Anggrek Agency is thrilled to present Pleasure Boy, a selection of Polaroid Collages by multidisciplinary British artist Stuart Sandford (GB, *1978).
Sandford works across (and often combines) different media, including photography, sculpture, painting, moving image, and installation, and has pushed the boundaries of artistic expression, fearlessly delving into themes of identity, queer culture, and the complex nature of human relationships.
In recent times, Sandford has ventured into the realm of sculptures, working with traditional materials such as bronze and marble but with a 21st Century approach of using state of the art 3D scanning and modelling. Whilst these sculptures can take many months or even years to complete, one fascinating facet of his artistic journey comprises his Polaroid Collages, which can best be described as an embodiment of instant sculpture.
Sandford’s captivating use of Polaroid photography as a medium enables him to capture both fleeting moments and deeper emotional narratives. By seamlessly blending intimate moments with both animate and inanimate objects such as flowers, plants, vintage road signs, landscapes, etc., he creates a compelling visual narrative that draws us into a realm where reality converges with imagination.
Sandford’s work has been shown in galleries and art institutions around the world such as Museum of Contemporary Art Detroit and Centre de la Photographie Geneva, it’s part of the permanent collection of the Tom of Finland Foundation in Los Angeles, and appears in many important private collections including the Sir Elton John Photography collection, the Koç Collection, and the Rennie Collection.
Text by Francesco Dama
Over the past five years Stuart Sandford has been taking polaroids, which he has then cut and reassembled in new compositions. The resulting body of work, titled Polaroid Collages, and the companion series Polaroid Collages - LA/CDMX made in 2022, document the artist’s social circle - his “friends, lovers & others”, in his own words - in several locations between Los Angeles, Europe, and Mexico.
Taking a polaroid finds a perfect equivalent in writing down a note: both actions share the same immediacy and respond to the same urgency of fixing an idea before it disappears. It’s something that has to do with capturing a thought or an instant, clinging to a moment in the awareness that we’ll be able to go back to it, in the form of memories. Promises of a pleasure yet to come.
Stuart describes his pictures in poetic terms, referring to them as “instant sculptures that, held in your hand, come alive and sing”. Their physical nature is enhanced by the cuts and the junction lines left visible on the surface of each photograph, reminding us that these are images made of different pieces.
Thus fragmented, the men in the Polaroid Collages strike for their vulnerability.

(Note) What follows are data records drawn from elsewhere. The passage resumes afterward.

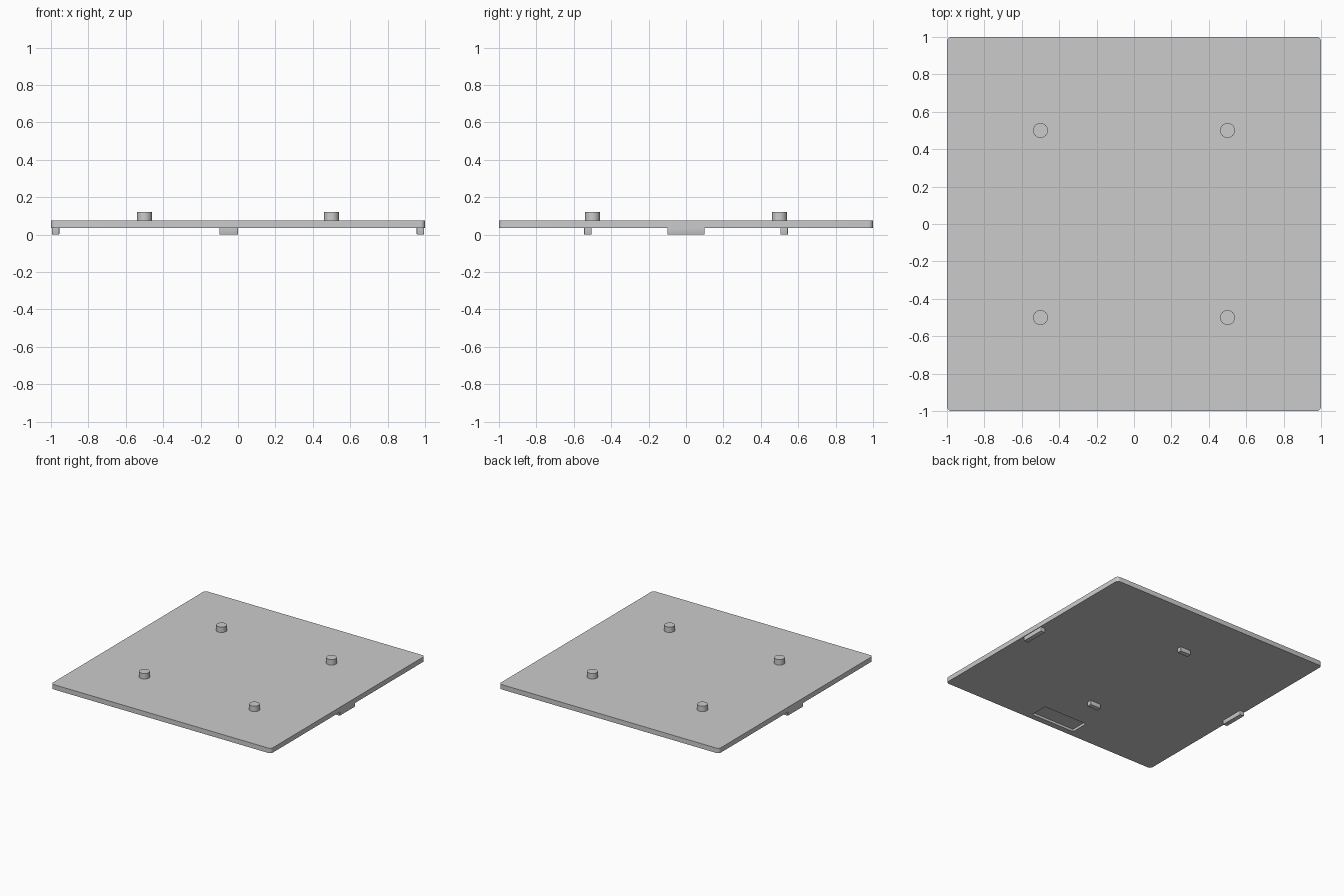
import bpy, bmesh
from math import radians

cube = bpy.data.objects.get("Cube")
if cube:
    bpy.data.objects.remove(cube, do_unlink=True)

grey = bpy.data.materials.new("plain_grey")
grey.use_nodes = True
colour = (0.6, 0.6, 0.6, 1)
grey.diffuse_color = colour
grey.node_tree.nodes["Principled BSDF"].inputs["Base Color"].default_value = colour

PLATE_BOTTOM, PLATE_TOP, PEG_TOP = 0.035, 0.075, 0.12


def finish(obj):
    obj.data.materials.append(grey)
    bpy.ops.object.select_all(action="DESELECT")
    obj.select_set(True)
    bpy.context.view_layer.objects.active = obj
    bpy.ops.object.shade_smooth_by_angle(angle=radians(30))


def block(name, low, high, upright=0, bottom=0):
    """Box between two corners, with rounded upright and bottom edges."""
    bm = bmesh.new()
    bmesh.ops.create_cube(bm, size=1)
    for v in bm.verts:
        v.co = [h if c > 0 else l for c, l, h in zip(v.co, low, high)]
    if upright:
        edges = [e for e in bm.edges if abs(e.verts[0].co.z - e.verts[1].co.z) > 0.001]
        bmesh.ops.bevel(bm, geom=edges, offset=upright, segments=5, profile=0.5, affect="EDGES")
    if bottom:
        edges = [e for e in bm.edges if all(v.co.z < low[2] + 0.001 for v in e.verts)]
        bmesh.ops.bevel(bm, geom=edges, offset=bottom, segments=2, profile=0.5, affect="EDGES")
    mesh = bpy.data.meshes.new(name)
    bm.to_mesh(mesh)
    bm.free()
    obj = bpy.data.objects.new(name, mesh)
    bpy.context.collection.objects.link(obj)
    return obj


# Base plate with a shallow pocket in its underside
plate = block("base_plate", (-1, -1, PLATE_BOTTOM), (1, 1, PLATE_TOP), upright=0.025)
cutter = block("pocket_cutter", (-0.2, -0.95, 0), (0.2, -0.8, PLATE_BOTTOM + 0.02))
cutter.hide_render = True
pocket = plate.modifiers.new("pocket", "BOOLEAN")
pocket.operation = "DIFFERENCE"
pocket.solver = "EXACT"
pocket.object = cutter
bpy.context.view_layer.objects.active = plate
plate.select_set(True)
bpy.ops.object.modifier_apply(modifier="pocket")
bpy.data.objects.remove(cutter, do_unlink=True)
finish(plate)

# Four round locating pegs on top
for x, side in ((-0.5, "right"), (0.5, "left")):
    for y, end in ((-0.5, "front"), (0.5, "back")):
        bpy.ops.mesh.primitive_cylinder_add(
            vertices=32, radius=0.04, depth=PEG_TOP - PLATE_TOP,
            location=(x, y, (PEG_TOP + PLATE_TOP) / 2))
        peg = bpy.context.object
        peg.name = f"peg_{end}_{side}"
        finish(peg)

# Long clips under the two side edges
for x, side in ((-0.975, "right"), (0.975, "left")):
    finish(block(f"edge_clip_{side}", (x - 0.02, -0.1, 0), (x + 0.02, 0.1, PLATE_BOTTOM),
                 upright=0.005, bottom=0.004))

# Two short feet under the plate
for y, end in ((-0.525, "front"), (0.525, "back")):
    finish(block(f"foot_{end}", (-0.1, y - 0.02, 0), (0, y + 0.02, PLATE_BOTTOM),
                 upright=0.005, bottom=0.004))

They inhabit a place of intimacy and tenderness, slipping through life, effortlessly.
It’s here that one revisits those captured thoughts: in the towering palm trees of Laveta Terrace; in the melancholic gaze of a young man whose name we’ll never know; in the low rays of sun that turn everything they reach into gold, come dusk.
Stuart has kept his promises.